Saturday, February 05, 2011

Local activists protest Chase Bank branch in Louisville - Tom Owen tries to avoid crowd

Chase Bank, Baxter & Highland
Yesterday afternoon a group of local union activists gathered on a Louisville sidewalk to protest the greed-driven actions of JPMorgan Chase. The protest, held in front of a Chase Bank location at Baxter and Highland, drew support from passers-by as well as Chase customers.

The protests were part of a nationwide action against the bank yesterday.

According to the Wall Street Journal, Chase is #1 in foreclosures, many processed improperly (some during the federal loan modification process), causing great harm to American homeowners, property values and the nation's economy.

Chase has $18.9 billion worth of home loans in foreclosure on its books as of September 30, 2010. 7.48% of all JPMorgan Chase-owned residential mortgages are in foreclosure, the largest foreclosure rate among the big banks.

JPMorgan Chase reported 2010 net income of $17.4 billion, an increase of 48% compared with $11.7 billion for the prior year. Earnings per share were $3.96, compared with $2.26 for 2009. For 2009, JPMorgan Chase Chairman and CEO James Dimon received a $1 million salary and equity awards valued at $14 million.

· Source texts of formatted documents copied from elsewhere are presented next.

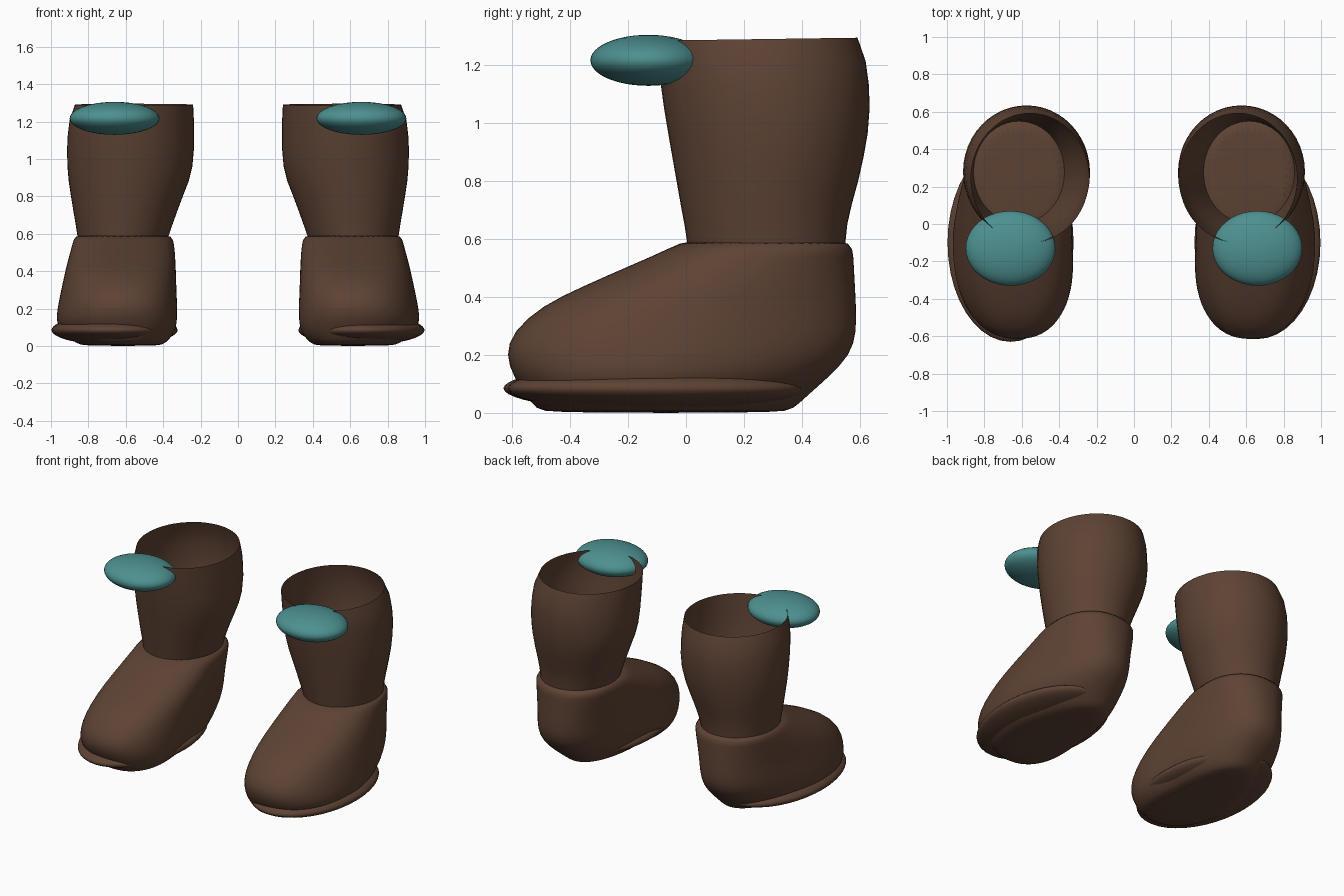
import bpy, bmesh, math

cube = bpy.data.objects.get("Cube")
if cube:
    bpy.data.objects.remove(cube, do_unlink=True)


def material(name, rgb):
    m = bpy.data.materials.new(name)
    m.use_nodes = True
    m.diffuse_color = (*rgb, 1)
    bsdf = next(n for n in m.node_tree.nodes if n.type == 'BSDF_PRINCIPLED')
    bsdf.inputs["Base Color"].default_value = (*rgb, 1)
    return m


LEATHER = material("brown leather", (0.11, 0.055, 0.034))
TEAL = material("teal", (0.075, 0.28, 0.28))


def finish(bm, name, mat, subdivide=False):
    mesh = bpy.data.meshes.new(name)
    bm.to_mesh(mesh)
    bm.free()
    mesh.materials.append(mat)
    ob = bpy.data.objects.new(name, mesh)
    bpy.context.collection.objects.link(ob)
    bpy.ops.object.select_all(action='DESELECT')
    ob.select_set(True)
    bpy.context.view_layer.objects.active = ob
    bpy.ops.object.shade_smooth_by_angle(angle=math.radians(50))
    if subdivide:
        mod = ob.modifiers.new("soften", 'SUBSURF')
        mod.levels = mod.render_levels = 1


def spow(v, e):
    return math.copysign(abs(v) ** e, v)


def loft(name, rings, side, taper=0.0, power=1.0, tilt=0.0, capped=False, segs=48):
    """Stack horizontal rings given as (z, front y, back y, inner x, outer x)."""
    bm = bmesh.new()
    top = rings[-1][0]
    rows = []
    for z, front, back, inner, outer in rings:
        k = taper * (1 - z / top)
        row = []
        for j in range(segs):
            a = 2 * math.pi * j / segs
            c, s = spow(math.cos(a), power), spow(math.sin(a), power)
            # the heel is narrower than the ball and sits further inward
            x = (inner + outer) / 2 + (outer - inner) / 2 * c * (1 - k * s)
            x -= 0.2 * k * abs(s)
            y = (front + back) / 2 + (back - front) / 2 * s
            row.append(bm.verts.new((side * x, y, z + tilt * s * z / top)))
        rows.append(row)
    for low, high in zip(rows, rows[1:]):
        for j in range(segs):
            n = (j + 1) % segs
            bm.faces.new((low[j], low[n], high[n], high[j]))
    if capped:
        bm.faces.new(rows[0][::-1])
        bm.faces.new(rows[-1])
    if side < 0:
        bmesh.ops.reverse_faces(bm, faces=bm.faces[:])
    finish(bm, name, LEATHER, capped)


def ellipsoid(name, centre, radii, mat):
    bm = bmesh.new()
    bmesh.ops.create_uvsphere(bm, u_segments=40, v_segments=24, radius=1)
    bmesh.ops.scale(bm, vec=radii, verts=bm.verts)
    bmesh.ops.translate(bm, vec=centre, verts=bm.verts)
    finish(bm, name, mat)


FOOT = [
    (0.0, -.47, .33, .44, .83),
    (.012, -.52, .37, .41, .86),
    (.06, -.55, .42, .36, .93),
    (.12, -.595, .49, .34, .975),
    (.2, -.625, .57, .335, .965),
    (.28, -.60, .59, .335, .95),
    (.37, -.50, .588, .335, .93),
    (.44, -.35, .584, .335, .915),
    (.51, -.19, .58, .338, .895),
    (.57, -.05, .577, .345, .88),
    (.602, .0, .555, .365, .865),
]
SHAFT = [
    (.585, .005, .55, .372, .858),
    (.65, -.005, .557, .35, .868),
    (.72, -.018, .573, .325, .88),
    (.80, -.032, .595, .295, .893),
    (.88, -.046, .613, .264, .905),
    (.96, -.06, .627, .244, .912),
    (1.05, -.075, .634, .236, .914),
    (1.13, -.086, .631, .235, .910),
    (1.21, -.095, .62, .236, .90),
    (1.29, -.10, .592, .24, .872),
]

# the pair of boots
for prefix, side, sole_length in (("left", 1, .515), ("right", -1, .53)):
    loft(prefix + "_foot", FOOT, side, taper=.2, power=.88, capped=True)
    loft(prefix + "_shaft", SHAFT, side, tilt=.005)
    ellipsoid(prefix + "_sole_trim", (side * .66, -.1, .085), (.337, sole_length, .08), LEATHER)
    ellipsoid(prefix + "_cuff_ornament", (side * .66, -.13, 1.217), (.24, .2, .088), TEAL)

The protesters, demanding that Chase declare a moratorium on home foreclosures, were approached by people on the street that had problems themselves or knew someone who was having problems dealing with Chase on their mortgage.

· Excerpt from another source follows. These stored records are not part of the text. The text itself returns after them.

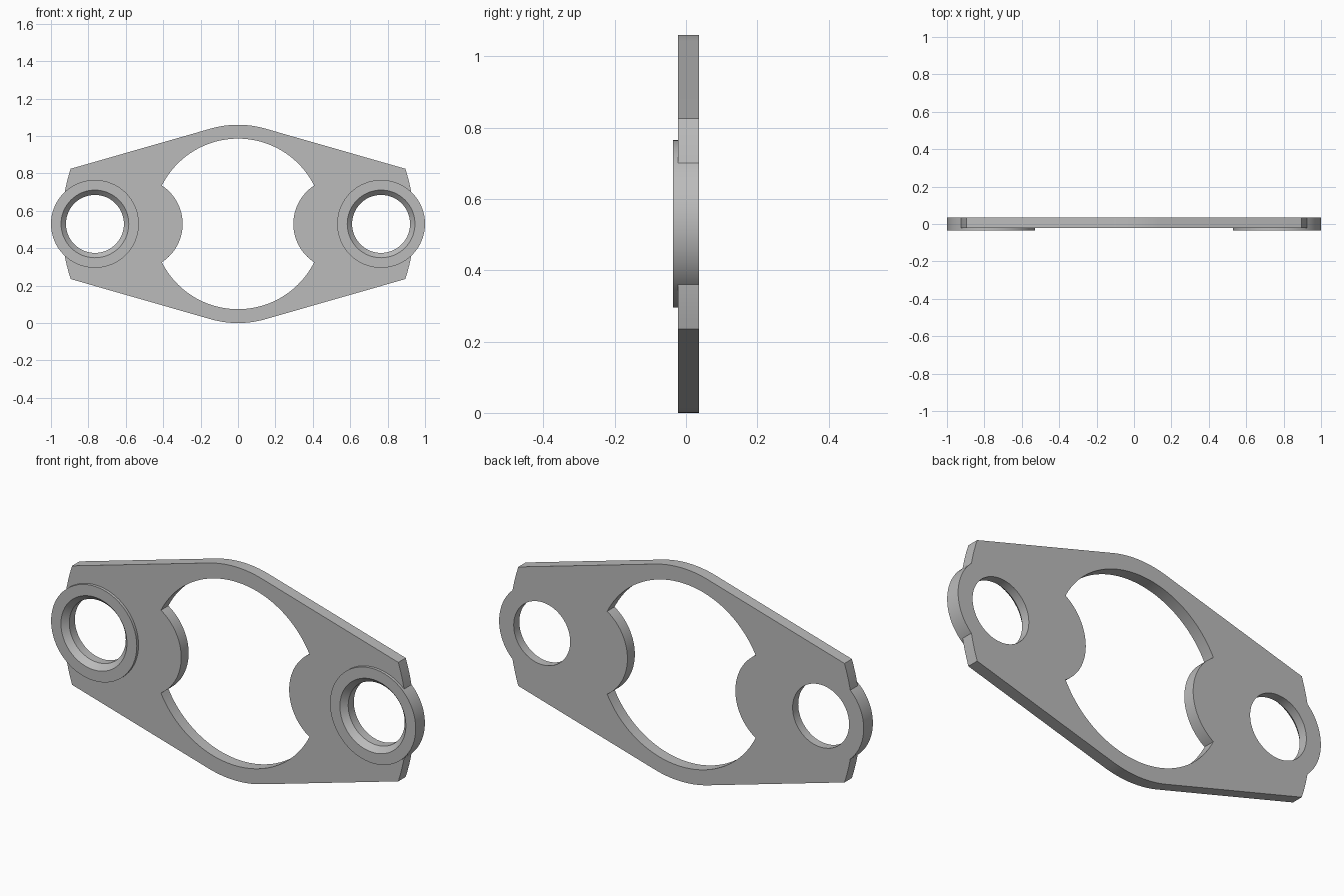
import bpy
from math import sin, cos, atan2, pi, radians

if "Cube" in bpy.data.objects:
    bpy.data.objects.remove(bpy.data.objects["Cube"])

MID = 0.53                  # height of the centre line
FRONT, BACK = -0.022, 0.036  # plate faces
BOSS_FRONT = -0.036
BOSS_X = 0.765

grey = bpy.data.materials.new("plain_grey")
grey.use_nodes = True
colour = (0.5, 0.5, 0.5, 1)
grey.diffuse_color = colour
grey.node_tree.nodes["Principled BSDF"].inputs["Base Color"].default_value = colour


def arc(cx, radius, start, end, steps):
    """Points on a circle centred on the middle line, in the x-z plane."""
    angles = [start + (end - start) * i / steps for i in range(steps + 1)]
    return [(cx + radius * cos(a), MID + radius * sin(a)) for a in angles]


def loft(name, sections):
    """Solid through matching x-z outlines, given as (y, outline), front to back."""
    n = len(sections[0][1])
    verts = [(x, y, z) for y, outline in sections for x, z in outline]
    faces = [tuple(range(n)), tuple(reversed(range(len(verts) - n, len(verts))))]
    for s in range(len(sections) - 1):
        for i in range(n):
            j = (i + 1) % n
            a, b = s * n, (s + 1) * n
            faces.append((a + j, a + i, b + i, b + j))
    mesh = bpy.data.meshes.new(name)
    mesh.from_pydata(verts, [], faces)
    mesh.materials.append(grey)
    obj = bpy.data.objects.new(name, mesh)
    bpy.context.collection.objects.link(obj)
    return obj


def combine(target, other, operation):
    """Apply a boolean and remove the helper solid."""
    bpy.context.view_layer.objects.active = target
    mod = target.modifiers.new(operation.lower(), "BOOLEAN")
    mod.operation, mod.solver, mod.object = operation, "EXACT", other
    bpy.ops.object.modifier_apply(modifier=mod.name)
    bpy.data.objects.remove(other)


# Plate outline: rounded top and bottom, straight tapers, curved ends
lean = radians(15.9)
tip = atan2(0.295, 0.895)
outline = (arc(0, 0.942, -tip, tip, 16)
           + arc(0, 0.53, pi / 2 - lean, pi / 2 + lean, 16)
           + arc(0, 0.942, pi - tip, pi + tip, 16)
           + arc(0, 0.53, 1.5 * pi - lean, 1.5 * pi + lean, 16))
plate = loft("flange_plate", [(FRONT, outline), (BACK, outline)])

# Central opening: a large circle with a round lobe biting in from each side
corner = atan2(0.205, 0.407)
bite = atan2(0.205, 0.541 - 0.407)
opening = (arc(0, 0.456, corner, pi - corner, 48)
           + arc(-0.541, 0.245, bite, -bite, 32)[1:-1]
           + arc(0, 0.456, pi + corner, 2 * pi - corner, 48)
           + arc(0.541, 0.245, pi + bite, pi - bite, 32)[1:-1])
combine(plate, loft("opening_cutter", [(-0.1, opening), (0.1, opening)]), "DIFFERENCE")

# Raised bosses with a tapered mouth and a straight bore
for side in (-1, 1):
    def ring(radius):
        return arc(side * BOSS_X, radius, 0, 2 * pi, 64)[:-1]
    boss = loft("boss", [(BOSS_FRONT, ring(0.235)), (BACK, ring(0.235))])
    combine(plate, boss, "UNION")
    bore = loft("bore_cutter", [(-0.1, ring(0.181)), (BOSS_FRONT, ring(0.181)),
                                (-0.008, ring(0.155)), (0.1, ring(0.155))])
    combine(plate, bore, "DIFFERENCE")

# Smooth curved walls, sharp rims
bpy.ops.object.select_all(action="DESELECT")
plate.select_set(True)
bpy.context.view_layer.objects.active = plate
bpy.ops.object.shade_smooth_by_angle(angle=radians(25))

"My poor mother is going through this exact thing with these bastards!", said one woman who stopped to see what the fuss was about. "Oh my God, they are such liars. They keep saying they lost my mom's modification paperwork like 10 times, and now they're in the process of taking her house away before she can get the modification approved."

Sound familiar?

Tom Owen (D-8): "What, me worry?"
The strangest moment of the hour-long rally came when Metro Councilman Tom Owen (D-8), while walking a bike, attempted to pass through the middle of the protest without taking literature or even acknowledging the presence of the crowd. Protester Kirk Gillenwaters, a local UAW retiree, said of Owen, "Tom Owen has a reputation of being a good listener, but we sure didn't see that here today. I practically had to jam this flyer under his arm. In a district that has had as many foreclosures as Councilman Owen's, I sure would have thought he'd have taken this issue more seriously today considering some of the people affected by this bank's actions are his constituents."

Councilman Owen, with flyer in hand, hastily made his way across the street after trying his best to ignore the issue.

The attempt to send a message to Chase continues on March 18, culminating in a rally at the bank's headquarters in New York.


  1. Maybe Owen had an appointment to get to. It's probably a hasty judgment to say he's ignoring the issue.

  2. I don't know. I was standing right there. He could have easily said "I sympathize with your cause, but I have an appointment to make. Sorry."

    He didn't.

    I wanted to give him the benefit of the doubt, but that picture I took of him says many words. He displayed no interest whatsoever. I found him to be a little stand-offish, actually.

    I, having been a victim of this institution, found his attitude to be appalling and was surprised by the way he conducted himself. The protesters certainly gave him a warm welcome when they saw him, almost as if it was understood he was "on their side". They were all disappointed in him.